As a child you dreamt to become an engineer (or a doctor). You did everything you possibly could at school, but failed to be an engineer (or a doctor). That left a very dark hole in your heart. Now that you are a parent you want your child to become what you failed to be. Now that your child is at school, the only thing you think about is his marks in scientific subjects, his progress throughout the school year, you count the years he still has to go before becoming an engineer (or a doctor). You don’t care about his feelings: the pressure you’re putting on him. You don’t care if he feels he’s only worth the marks (grades) he gets at school, no more than that. You don’t care if you turn him into a learning machine. Suppose he became an engineer (or a doctor), couldn’t he be faced, one day, with social or emotional problems? How would he cope with those problems? Suppose you want him to grow up and marry and beget children for you to see before you die, and then, one day, you discover that your boy, your successful son, is not straight. What would be your reaction? Suppose your son, who grew up deprived of your real love, fell in love with a star that he saw only on TV, and then his love, his impossible love, caused him incurable trauma or even pushed him to suicide. What would be your reaction? Yes, these are extreme examples, but they do happen. For some people a black hole may become an obsession and that obsession may lead to disaster. Would you show your child how to behave in society, how to be a good person, how to respect himself, how to improve his personal talents/capabilities? Would you show him the importance of universal virtues: courage, truthfulness, faithfulness, altruism, hard work, patience… ? Would you tell him about your dream without trying to impose it on him? If you feel he is interested, then help him go on that road. You know some children can’t live with their parents when they grow old. They put them away in infirmaries. Would it be OK for you if your dear, lovely sonny put you in an infirmary and went to live with a beautiful young woman engineer?

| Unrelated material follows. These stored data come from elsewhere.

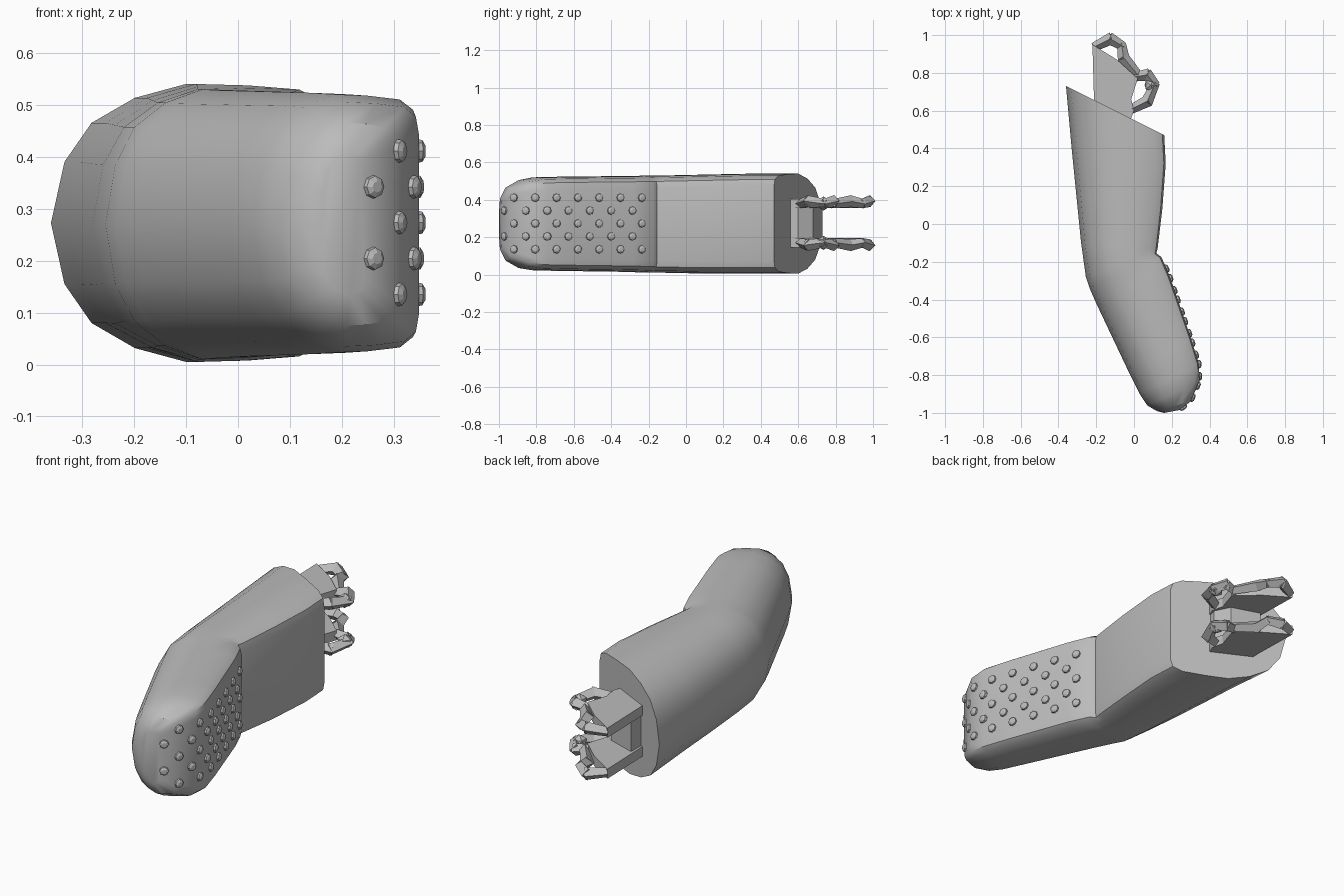
import bpy, bmesh, math
from mathutils import Vector, Matrix

cube = bpy.data.objects.get("Cube")
if cube:
    bpy.data.objects.remove(cube, do_unlink=True)

grey = bpy.data.materials.new("plain grey")
grey.use_nodes = True
grey.diffuse_color = (0.5, 0.5, 0.5, 1)
grey.node_tree.nodes["Principled BSDF"].inputs["Base Color"].default_value = (0.5, 0.5, 0.5, 1)


def finish(name, bm, smooth=None):
    """Turn a bmesh into a named, coloured object."""
    bmesh.ops.recalc_face_normals(bm, faces=bm.faces)
    mesh = bpy.data.meshes.new(name)
    bm.to_mesh(mesh)
    bm.free()
    mesh.materials.append(grey)
    ob = bpy.data.objects.new(name, mesh)
    bpy.context.collection.objects.link(ob)
    if smooth:
        bpy.ops.object.select_all(action='DESELECT')
        ob.select_set(True)
        bpy.context.view_layer.objects.active = ob
        bpy.ops.object.shade_smooth_by_angle(angle=math.radians(smooth))
    return ob


# Stations along the bent body: left x, y, right x, y, low z, high z
stations = [
    (-.36, .73, .16, .47, .005, .54),
    (-.33, .40, .168, .32, .005, .54),
    (-.305, .15, .15, .08, .005, .535),
    (-.28, -.10, .125, -.13, .01, .53),
    (-.255, -.28, .118, -.155, .01, .53),
    (-.235, -.34, .145, -.175, .012, .528),
    (-.20, -.42, .19, -.28, .015, .527),
    (-.02, -.80, .30, -.60, .02, .523),
    (.03, -.90, .343, -.74, .023, .52),
    (.07, -.96, .348, -.83, .035, .505),
    (.12, -.99, .30, -.94, .075, .465),
    (.16, -1.0, .24, -.985, .13, .41),
]

# Cross-section: tight corners on the grip side, a broad curve on the other
half = [(0, .87), (.02, .94), (.1, .98), (.3, .995), (.5, 1),
        (.69, .95), (.85, .86), (.95, .72), (1, .5)]
section = half + [(t, 1 - f) for t, f in reversed(half[:-1])]

# Body lofted through the stations
bm = bmesh.new()
rings = []
for lx, ly, rx, ry, lo, hi in stations:
    rings.append([bm.verts.new((rx + t * (lx - rx), ry + t * (ly - ry), lo + f * (hi - lo)))
                  for t, f in section])
n = len(section)
for a, b in zip(rings, rings[1:]):
    for i in range(n):
        j = (i + 1) % n
        bm.faces.new((a[i], a[j], b[j], b[i]))
bm.faces.new(rings[0])
bm.faces.new(rings[-1])
finish("handle_body", bm, 35)

# Studs seated on the grip face
grip = [Vector((s[2], s[3], 0)) for s in stations[5:]]


def grip_point(y):
    for a, b in zip(grip, grip[1:]):
        if b.y <= y <= a.y:
            d = (b - a).normalized()
            return a.lerp(b, (y - a.y) / (b.y - a.y)), Vector((-d.y, d.x, 0))


bm = bmesh.new()
for row in range(5):
    z = .135 + row * .069
    for k in range(7):
        p, normal = grip_point((-.92 if row % 2 == 0 else -.97) + k * .114)
        p.z = z
        turn = normal.to_track_quat('Z', 'Y').to_matrix().to_4x4()
        for r1, r2, depth, lift in ((.024, .021, .016, 0), (.021, .011, .006, .011)):
            bmesh.ops.create_cone(bm, cap_ends=True, segments=8, radius1=r1, radius2=r2,
                                  depth=depth,
                                  matrix=Matrix.Translation(p + normal * lift) @ turn)
finish("grip_studs", bm)


# Rough low-poly fork at the open end
def plate(name, outline, z0, z1):
    bm = bmesh.new()
    base = bm.faces.new([bm.verts.new((x, y, z0)) for x, y in outline])
    out = bmesh.ops.extrude_face_region(bm, geom=[base])
    top = [v for v in out["geom"] if isinstance(v, bmesh.types.BMVert)]
    bmesh.ops.translate(bm, verts=top, vec=(0, 0, z1 - z0))
    bmesh.ops.triangulate(bm, faces=bm.faces)
    finish(name, bm)


def strut(bm, a, b, ra, rb):
    """Tapered four-sided bar between two points."""
    a, b = Vector(a), Vector(b)
    turn = (b - a).to_track_quat('Z', 'Y').to_matrix().to_4x4()
    bmesh.ops.create_cone(bm, cap_ends=True, segments=4, radius1=ra, radius2=rb,
                          depth=(b - a).length + .02,
                          matrix=Matrix.Translation((a + b) / 2) @ turn)


prong = [(-.22, .95), (-.21, .60), (-.03, .52), (0, .60), (-.015, .66), (.02, .77), (-.09, .87)]
hook = [(-.205, .94), (-.125, .98), (-.065, .945), (-.055, .88), (.02, .79)]
loop = [(-.01, .61), (.07, .65), (.11, .74), (.07, .79), (.01, .78)]
for side, sign in (("upper", 1), ("lower", -1)):
    mid = .275 + sign * .105
    plate(side + "_prong", prong, mid - .025, mid + .025)
    bm = bmesh.new()
    for path in (hook, loop):
        for i, (a, b) in enumerate(zip(path, path[1:])):
            za, zb = (mid + sign * (.012 if k % 2 else 0) for k in (i, i + 1))
            strut(bm, (*a, za), (*b, zb), .024 + .008 * (i % 2), .032 - .008 * (i % 2))
    # Knuckle where the loop bulges outward
    bmesh.ops.create_icosphere(bm, subdivisions=1, radius=.038,
                               matrix=Matrix.Translation((.09, .735, mid)))
    finish(side + "_prong_loops", bm)

# Web joining the prongs
plate("fork_web", [(-.20, .73), (-.20, .58), (-.03, .52), (-.01, .60), (-.05, .68)], .17, .38)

Once a Moroccan man called a Moroccan radio station to tell his story: “I was an immigrant in a European until I retired at age 60. While I worked there, I would send money to my wife to build for us a home here in Morocco. We got a daughter. I would come to see them during the Summer break. When I retired and decided to come back to Morocco for good, my wife and daughter closed the door in my face. They said to me: ‘Go away! We don’t know you!’ Now I’m just living with a distant relative. I have nowhere else to live. (He started weeping.) I don’t know what to do. I can’t understand why my wife broke with me in this way. I’m sure it’s her who turned my daughter against me… Can you please help me?”

Imagine the black hole left in that man’s heart. Imagine he didn’t have a strong psyche. Imagine he never, never imagined that this could happen to him. If you can imagine that, you can imagine the importance of our hearts.